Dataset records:
━━━━━━━━━━━━━━━━━━━━
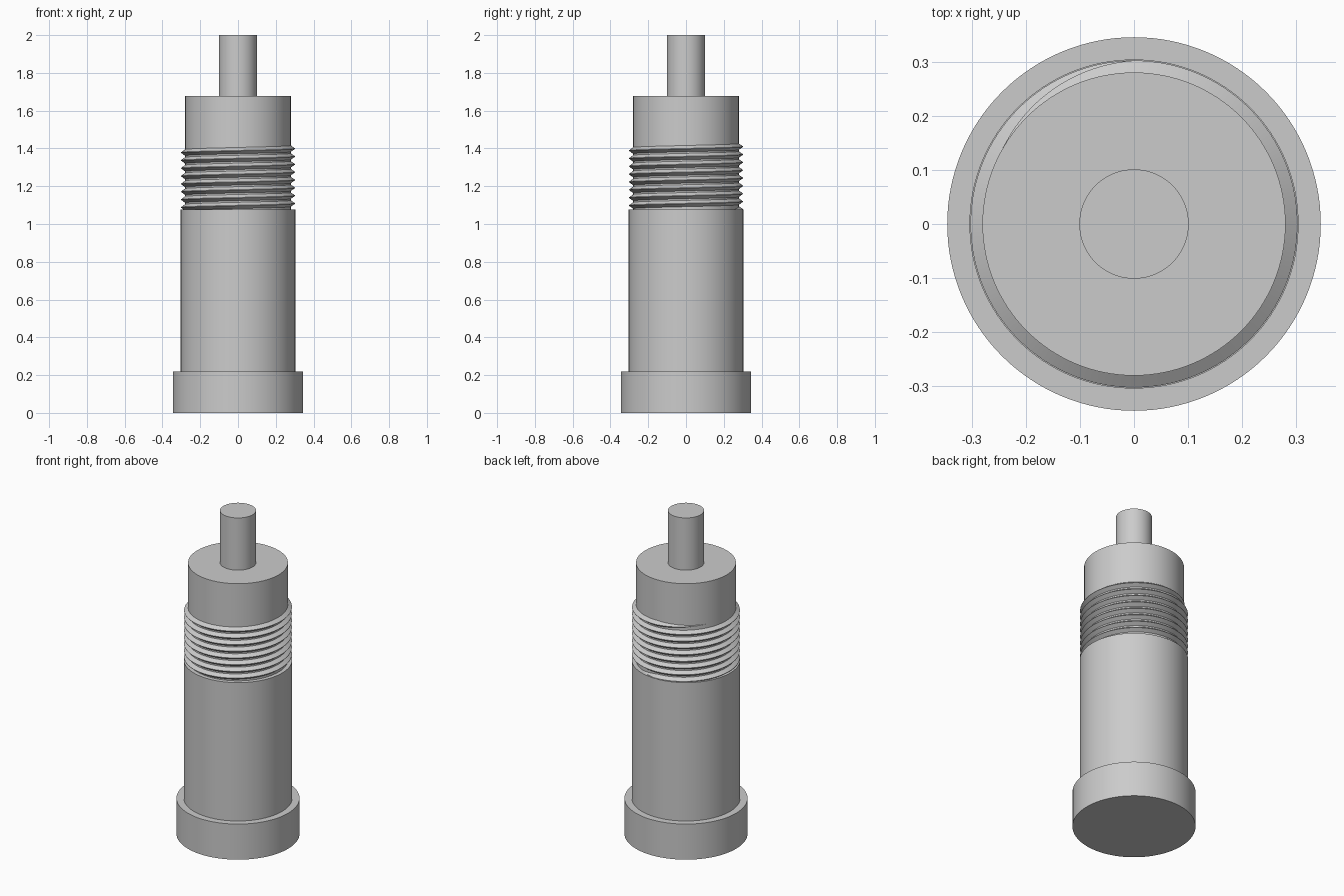
import bpy, bmesh
from math import cos, sin, radians

if "Cube" in bpy.data.objects:
    bpy.data.objects.remove(bpy.data.objects["Cube"], do_unlink=True)

# Single grey finish
grey = bpy.data.materials.new("plain grey")
grey.use_nodes = True
colour = (0.6, 0.6, 0.6, 1)
grey.diffuse_color = colour
grey.node_tree.nodes["Principled BSDF"].inputs["Base Color"].default_value = colour


def finish(obj, angle):
    obj.data.materials.append(grey)
    bpy.ops.object.select_all(action="DESELECT")
    obj.select_set(True)
    bpy.context.view_layer.objects.active = obj
    bpy.ops.object.shade_smooth_by_angle(angle=radians(angle))


def cylinder(name, radius, bottom, top):
    bpy.ops.mesh.primitive_cylinder_add(
        vertices=128, radius=radius, depth=top - bottom,
        location=(0, 0, (bottom + top) / 2))
    obj = bpy.context.object
    obj.name = name
    finish(obj, 30)


# Stepped round body
cylinder("base_flange", 0.345, 0, 0.22)
cylinder("main_barrel", 0.304, 0.22, 1.076)
cylinder("neck", 0.28, 1.076, 1.677)
cylinder("top_pin", 0.101, 1.677, 2)


def thread(name, root, crest, base_z, pitch, start, end, fade_in, fade_out):
    """Right-handed V ridge swept up a helix, tapering into the neck at its ends."""
    bm = bmesh.new()
    rings = []
    for deg in range(start, end + 1, 3):
        scale = max(0.02, min(1, (deg - start) / fade_in, (end - deg) / fade_out))
        z = base_z + pitch * deg / 360
        half = pitch * 0.47 * scale
        sunk = root - 0.004
        tip = root + (crest - root) * scale
        a = radians(deg)
        section = ((sunk, -half), (tip, -half * 0.06), (tip, half * 0.06), (sunk, half))
        rings.append([bm.verts.new((r * cos(a), r * sin(a), z + dz)) for r, dz in section])
    for lower, upper in zip(rings, rings[1:]):
        for i in range(4):
            j = (i + 1) % 4
            bm.faces.new((lower[i], upper[i], upper[j], lower[j]))
    bm.faces.new(rings[0])
    bm.faces.new(rings[-1])
    bmesh.ops.recalc_face_normals(bm, faces=bm.faces)
    mesh = bpy.data.meshes.new(name)
    bm.to_mesh(mesh)
    bm.free()
    obj = bpy.data.objects.new(name, mesh)
    bpy.context.collection.objects.link(obj)
    finish(obj, 25)


# Screw thread around the neck
thread("screw_thread", 0.28, 0.302, 1.067, 0.0415, 60, 8 * 360 + 150, 30, 60)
━━━━━━━━━━━━━━━━━━━━
> _Task prompt_
Every entry above should be given again exactly, with no images included.

> _Exercise output_
import bpy, bmesh
from math import cos, sin, radians

if "Cube" in bpy.data.objects:
    bpy.data.objects.remove(bpy.data.objects["Cube"], do_unlink=True)

# Single grey finish
grey = bpy.data.materials.new("plain grey")
grey.use_nodes = True
colour = (0.6, 0.6, 0.6, 1)
grey.diffuse_color = colour
grey.node_tree.nodes["Principled BSDF"].inputs["Base Color"].default_value = colour


def finish(obj, angle):
    obj.data.materials.append(grey)
    bpy.ops.object.select_all(action="DESELECT")
    obj.select_set(True)
    bpy.context.view_layer.objects.active = obj
    bpy.ops.object.shade_smooth_by_angle(angle=radians(angle))


def cylinder(name, radius, bottom, top):
    bpy.ops.mesh.primitive_cylinder_add(
        vertices=128, radius=radius, depth=top - bottom,
        location=(0, 0, (bottom + top) / 2))
    obj = bpy.context.object
    obj.name = name
    finish(obj, 30)


# Stepped round body
cylinder("base_flange", 0.345, 0, 0.22)
cylinder("main_barrel", 0.304, 0.22, 1.076)
cylinder("neck", 0.28, 1.076, 1.677)
cylinder("top_pin", 0.101, 1.677, 2)


def thread(name, root, crest, base_z, pitch, start, end, fade_in, fade_out):
    """Right-handed V ridge swept up a helix, tapering into the neck at its ends."""
    bm = bmesh.new()
    rings = []
    for deg in range(start, end + 1, 3):
        scale = max(0.02, min(1, (deg - start) / fade_in, (end - deg) / fade_out))
        z = base_z + pitch * deg / 360
        half = pitch * 0.47 * scale
        sunk = root - 0.004
        tip = root + (crest - root) * scale
        a = radians(deg)
        section = ((sunk, -half), (tip, -half * 0.06), (tip, half * 0.06), (sunk, half))
        rings.append([bm.verts.new((r * cos(a), r * sin(a), z + dz)) for r, dz in section])
    for lower, upper in zip(rings, rings[1:]):
        for i in range(4):
            j = (i + 1) % 4
            bm.faces.new((lower[i], upper[i], upper[j], lower[j]))
    bm.faces.new(rings[0])
    bm.faces.new(rings[-1])
    bmesh.ops.recalc_face_normals(bm, faces=bm.faces)
    mesh = bpy.data.meshes.new(name)
    bm.to_mesh(mesh)
    bm.free()
    obj = bpy.data.objects.new(name, mesh)
    bpy.context.collection.objects.link(obj)
    finish(obj, 25)


# Screw thread around the neck
thread("screw_thread", 0.28, 0.302, 1.067, 0.0415, 60, 8 * 360 + 150, 30, 60)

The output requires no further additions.